Earlier today HBO Sports president Ken Hershman, who previously headed up Showtime Boxing, issued a statement to the press, effectively ending his network’s working relationship with Golden Boy Promotions.
“In order to achieve our goal of the best fighters in the most compelling match-ups, we’ve decided to focus our efforts and resources on those strategic relationships where we better share common goals and business philosophies,” Hershman said in the statement.
The move was a bit like shutting the barn door after the horses had already escaped, though, since most of Golden Boy’s biggest stars had already moved to premium cable rival, Showtime, now headed by former Golden Boy legal counsel, Stephen Espinoza. However, the mostly-symbolic public gesture from Hershman does also shake the deck considerably, forcing Golden Boy stars like Adrien Broner and Bernard Hopkins, who do still fight under the network’s banner, into the waiting arms of Showtime.
The move comes just weeks after Showtime announced the signing of Floyd Mayweather Jr. to an exclusive six-fight deal. Mayweather doesn’t work for Golden Boy, but has partnered with them on each of his events since his 2007 blockbuster with Oscar De la Hoya. On May 4 Mayweather faces yet another Golden Boy fighter in Robert Guerrero.

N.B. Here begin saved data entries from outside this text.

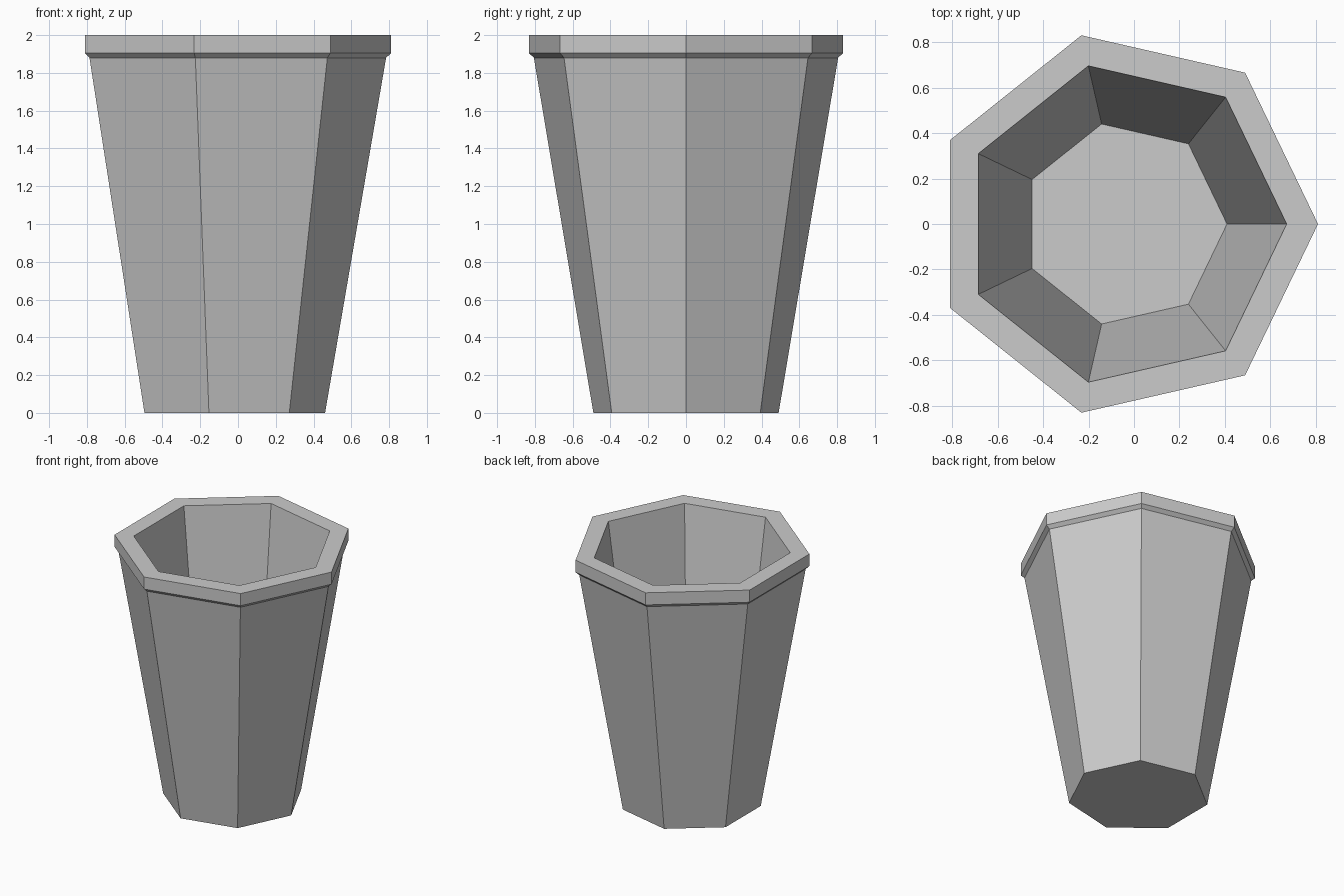
import bpy
import bmesh
from math import cos, sin, tau

cube = bpy.data.objects.get("Cube")
if cube:
    bpy.data.objects.remove(cube, do_unlink=True)

SIDES = 7
CENTRE_X = -0.042

# (radius, height) from the underside, up the outside, over the rim, down to the inner floor
PROFILE = [
    (0.503, 0.0),
    (0.826, 1.88),
    (0.853, 1.905),
    (0.853, 2.0),
    (0.715, 2.0),
    (0.452, 0.10),
]

# Single grey material
grey = bpy.data.materials.new("plain grey")
grey.use_nodes = True
colour = (0.6, 0.6, 0.6, 1.0)
grey.diffuse_color = colour
grey.node_tree.nodes["Principled BSDF"].inputs["Base Color"].default_value = colour


def ring(bm, radius, z):
    """Heptagon with one corner pointing to +x."""
    return [bm.verts.new((CENTRE_X + radius * cos(tau * i / SIDES),
                          radius * sin(tau * i / SIDES), z))
            for i in range(SIDES)]


# Tapered pot: stacked rings bridged by flat quads, closed by two caps
bm = bmesh.new()
rings = [ring(bm, r, z) for r, z in PROFILE]
for low, high in zip(rings, rings[1:]):
    for i in range(SIDES):
        j = (i + 1) % SIDES
        bm.faces.new((low[i], low[j], high[j], high[i]))
bm.faces.new(rings[0][::-1])   # underside
bm.faces.new(rings[-1])        # inner floor
bmesh.ops.recalc_face_normals(bm, faces=bm.faces[:])

mesh = bpy.data.meshes.new("pot")
bm.to_mesh(mesh)
bm.free()
mesh.materials.append(grey)
pot = bpy.data.objects.new("pot", mesh)
bpy.context.collection.objects.link(pot)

The HBO decision essentially puts them in the hands of Golden Boy’s chief promotional rival, Top Rank, since very few other promoters can provide the type of talent needed to fill out a full, high-profile schedule.
Top Rank founder Bob Arum was, as expected, not displeased with the move.
“It seemed to me that they were being played by [Richard] Schaefer (Golden Boy CEO) and (manager/adviser) [Al] Haymon ,” Arum told Boxingscene, “and they put a stop to it…You can’t do appearance fights anymore. You can’t do [Andre] Berto fights, like they did for years, anymore. You can’t do that. It’s a waste of money and it doesn’t give the people an opportunity to see exciting action…I think people will now say HBO is helping to make boxing relevant again by making tremendous matches.”
Golden Boy President, Oscar De la Hoya also didn’t seem to be too troubled by the announcement.
“Game on!!” De la Hoya said through his personal Twitter account. “I am so pumped to bring all the great fights to @SHOsports and CBS. Good luck with your captain sailing you through the Dead Sea.”
All in all, though, this bit of publicity just serves to turn an unspoken rule of non-cooperation between the rival promotional companies into an actual contractual barrier as HBO and Showtime further divvy up the sport into what’s turning out to be two completely separate factions.
The bad news for HBO, though, is that they may be in for an uphill battle in the sport’s current hot zone weight range of 140-154 lbs. While Top Rank can deliver stars like Manny Pacquiao, Juan Manuel Marquez, Timothy Bradley, and Brandon Rios, Golden Boy has a much deeper, fresher roster as well as their friendly arrangement with Mayweather. Golden Boy’s depth of talent in that weight range is also bringing fighters like Austin Trout (vs. Saul Alvarez on April 20), Zab Judah (vs. Danny Garcia on April 27), and Kell Brook (challenging vs. Devon Alexander on May 18) to Showtime’s door.
Of the fighters unaffected by the banishment of Golden Boy, HBO still has deals in place with Andre Ward and Sergio Martinez, as well as Top Rank’s Nonito Donaire and Julio Cesar Chavez Jr. (among many more). HBO won’t be going broke by any stretch of the imagination, but the loss of Mayweather and burgeoning superstars like Saul Alvarez and Adrien Broner will definitely be felt.
Could this be the beginning of two separate boxing leagues? Will this competition, in the long run, be a good thing for the long-suffering boxing fans?